▶ [TASK]:
Leave out all pictures. Return exactly the lines from the top of the material through the line containing "bpy.ops.object.shade_smooth_by_angle(angle=math.radians(30))".

▶ [EXERCISE DATA]:
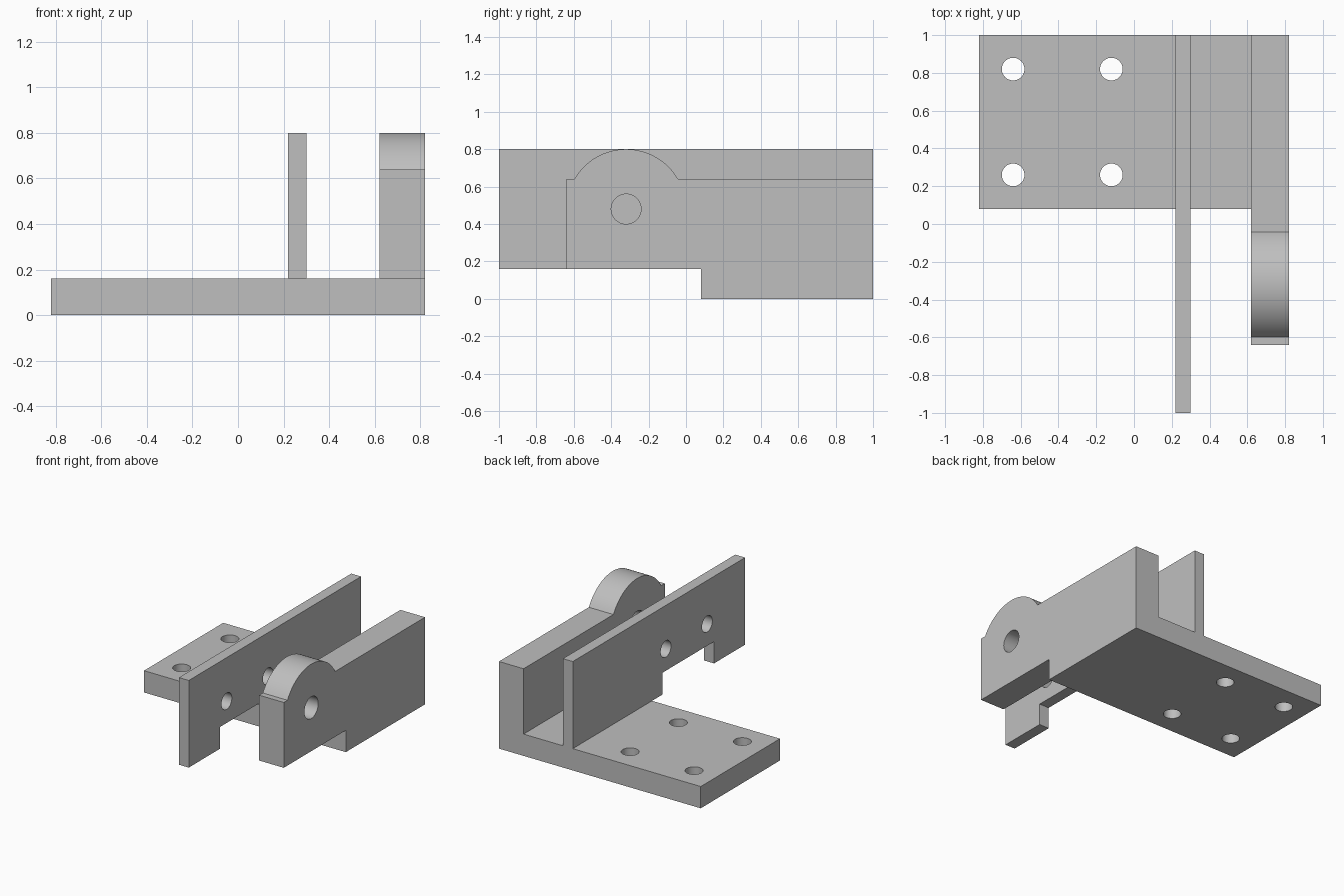
import bpy, bmesh, math
from mathutils import Matrix, Vector

cube = bpy.data.objects.get("Cube")
if cube:
    bpy.data.objects.remove(cube, do_unlink=True)

GREY = (0.52, 0.52, 0.52, 1)
metal = bpy.data.materials.new("plain grey metal")
metal.diffuse_color = GREY
metal.use_nodes = True
metal.node_tree.nodes["Principled BSDF"].inputs["Base Color"].default_value = GREY


def extrude_profile(name, points, vector):
    """Solid made by sweeping a flat outline along a vector."""
    bm = bmesh.new()
    face = bm.faces.new([bm.verts.new(p) for p in points])
    new = bmesh.ops.extrude_face_region(bm, geom=[face])["geom"]
    verts = [g for g in new if isinstance(g, bmesh.types.BMVert)]
    bmesh.ops.translate(bm, verts=verts, vec=vector)
    bmesh.ops.recalc_face_normals(bm, faces=bm.faces)
    mesh = bpy.data.meshes.new(name)
    bm.to_mesh(mesh)
    bm.free()
    obj = bpy.data.objects.new(name, mesh)
    bpy.context.collection.objects.link(obj)
    mesh.materials.append(metal)
    return obj


def side_plate(name, outline, x0, x1):
    return extrude_profile(name, [(x0, y, z) for y, z in outline], Vector((x1 - x0, 0, 0)))


def drill(obj, centres, radius, axis):
    """Cut round holes through a part along the x or z axis."""
    turn = Matrix.Rotation(math.pi / 2, 4, "Y") if axis == "X" else Matrix()
    bm = bmesh.new()
    for c in centres:
        bmesh.ops.create_cone(bm, cap_ends=True, segments=48, radius1=radius, radius2=radius,
                              depth=0.5, matrix=Matrix.Translation(c) @ turn)
    mesh = bpy.data.meshes.new("hole_cutter")
    bm.to_mesh(mesh)
    bm.free()
    mesh.materials.append(metal)
    cutter = bpy.data.objects.new("hole_cutter", mesh)
    bpy.context.collection.objects.link(cutter)
    cutter.hide_render = True
    mod = obj.modifiers.new("holes", "BOOLEAN")
    mod.operation, mod.solver, mod.object = "DIFFERENCE", "EXACT", cutter
    bpy.ops.object.select_all(action="DESELECT")
    obj.select_set(True)
    bpy.context.view_layer.objects.active = obj
    bpy.ops.object.modifier_apply(modifier=mod.name)
    bpy.data.objects.remove(cutter, do_unlink=True)
    bpy.ops.object.shade_smooth_by_angle(angle=math.radians(30))


BASE_TOP = 0.16
PIVOT_Y, PIVOT_Z = -0.32, 0.48

# Base plate with four mounting holes
base = extrude_profile("base_plate",
                       [(-0.82, 0.08, 0), (0.82, 0.08, 0), (0.82, 1, 0), (-0.82, 1, 0)],
                       Vector((0, 0, BASE_TOP)))
drill(base, [(x, y, 0.08) for x in (-0.64, -0.12) for y in (0.26, 0.82)], 0.06, "Z")

# Thin upright plate with a notch in its overhanging lower edge
thin = side_plate("thin_upright_plate",
                  [(-1, BASE_TOP), (-0.64, BASE_TOP), (-0.64, 0.32), (-0.04, 0.32),
                   (-0.04, BASE_TOP), (1, BASE_TOP), (1, 0.8), (-1, 0.8)], 0.22, 0.30)
drill(thin, [(0.26, PIVOT_Y + d, PIVOT_Z) for d in (-0.24, 0.24)], 0.06, "X")

# Thick upright arm with a rounded boss around the pivot hole
BOSS = 0.32
start = math.asin((0.64 - PIVOT_Z) / BOSS)
arc = [start + (math.pi - 2 * start) * i / 32 for i in range(33)]
outline = [(-0.64, BASE_TOP), (1, BASE_TOP), (1, 0.64)]
outline += [(PIVOT_Y + BOSS * math.cos(a), PIVOT_Z + BOSS * math.sin(a)) for a in arc]
outline.append((-0.64, 0.64))
arm = side_plate("thick_pivot_arm", outline, 0.62, 0.82)
drill(arm, [(0.72, PIVOT_Y, PIVOT_Z)], 0.08, "X")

▶ [WRITTEN SOLUTION]:
import bpy, bmesh, math
from mathutils import Matrix, Vector

cube = bpy.data.objects.get("Cube")
if cube:
    bpy.data.objects.remove(cube, do_unlink=True)

GREY = (0.52, 0.52, 0.52, 1)
metal = bpy.data.materials.new("plain grey metal")
metal.diffuse_color = GREY
metal.use_nodes = True
metal.node_tree.nodes["Principled BSDF"].inputs["Base Color"].default_value = GREY


def extrude_profile(name, points, vector):
    """Solid made by sweeping a flat outline along a vector."""
    bm = bmesh.new()
    face = bm.faces.new([bm.verts.new(p) for p in points])
    new = bmesh.ops.extrude_face_region(bm, geom=[face])["geom"]
    verts = [g for g in new if isinstance(g, bmesh.types.BMVert)]
    bmesh.ops.translate(bm, verts=verts, vec=vector)
    bmesh.ops.recalc_face_normals(bm, faces=bm.faces)
    mesh = bpy.data.meshes.new(name)
    bm.to_mesh(mesh)
    bm.free()
    obj = bpy.data.objects.new(name, mesh)
    bpy.context.collection.objects.link(obj)
    mesh.materials.append(metal)
    return obj


def side_plate(name, outline, x0, x1):
    return extrude_profile(name, [(x0, y, z) for y, z in outline], Vector((x1 - x0, 0, 0)))


def drill(obj, centres, radius, axis):
    """Cut round holes through a part along the x or z axis."""
    turn = Matrix.Rotation(math.pi / 2, 4, "Y") if axis == "X" else Matrix()
    bm = bmesh.new()
    for c in centres:
        bmesh.ops.create_cone(bm, cap_ends=True, segments=48, radius1=radius, radius2=radius,
                              depth=0.5, matrix=Matrix.Translation(c) @ turn)
    mesh = bpy.data.meshes.new("hole_cutter")
    bm.to_mesh(mesh)
    bm.free()
    mesh.materials.append(metal)
    cutter = bpy.data.objects.new("hole_cutter", mesh)
    bpy.context.collection.objects.link(cutter)
    cutter.hide_render = True
    mod = obj.modifiers.new("holes", "BOOLEAN")
    mod.operation, mod.solver, mod.object = "DIFFERENCE", "EXACT", cutter
    bpy.ops.object.select_all(action="DESELECT")
    obj.select_set(True)
    bpy.context.view_layer.objects.active = obj
    bpy.ops.object.modifier_apply(modifier=mod.name)
    bpy.data.objects.remove(cutter, do_unlink=True)
    bpy.ops.object.shade_smooth_by_angle(angle=math.radians(30))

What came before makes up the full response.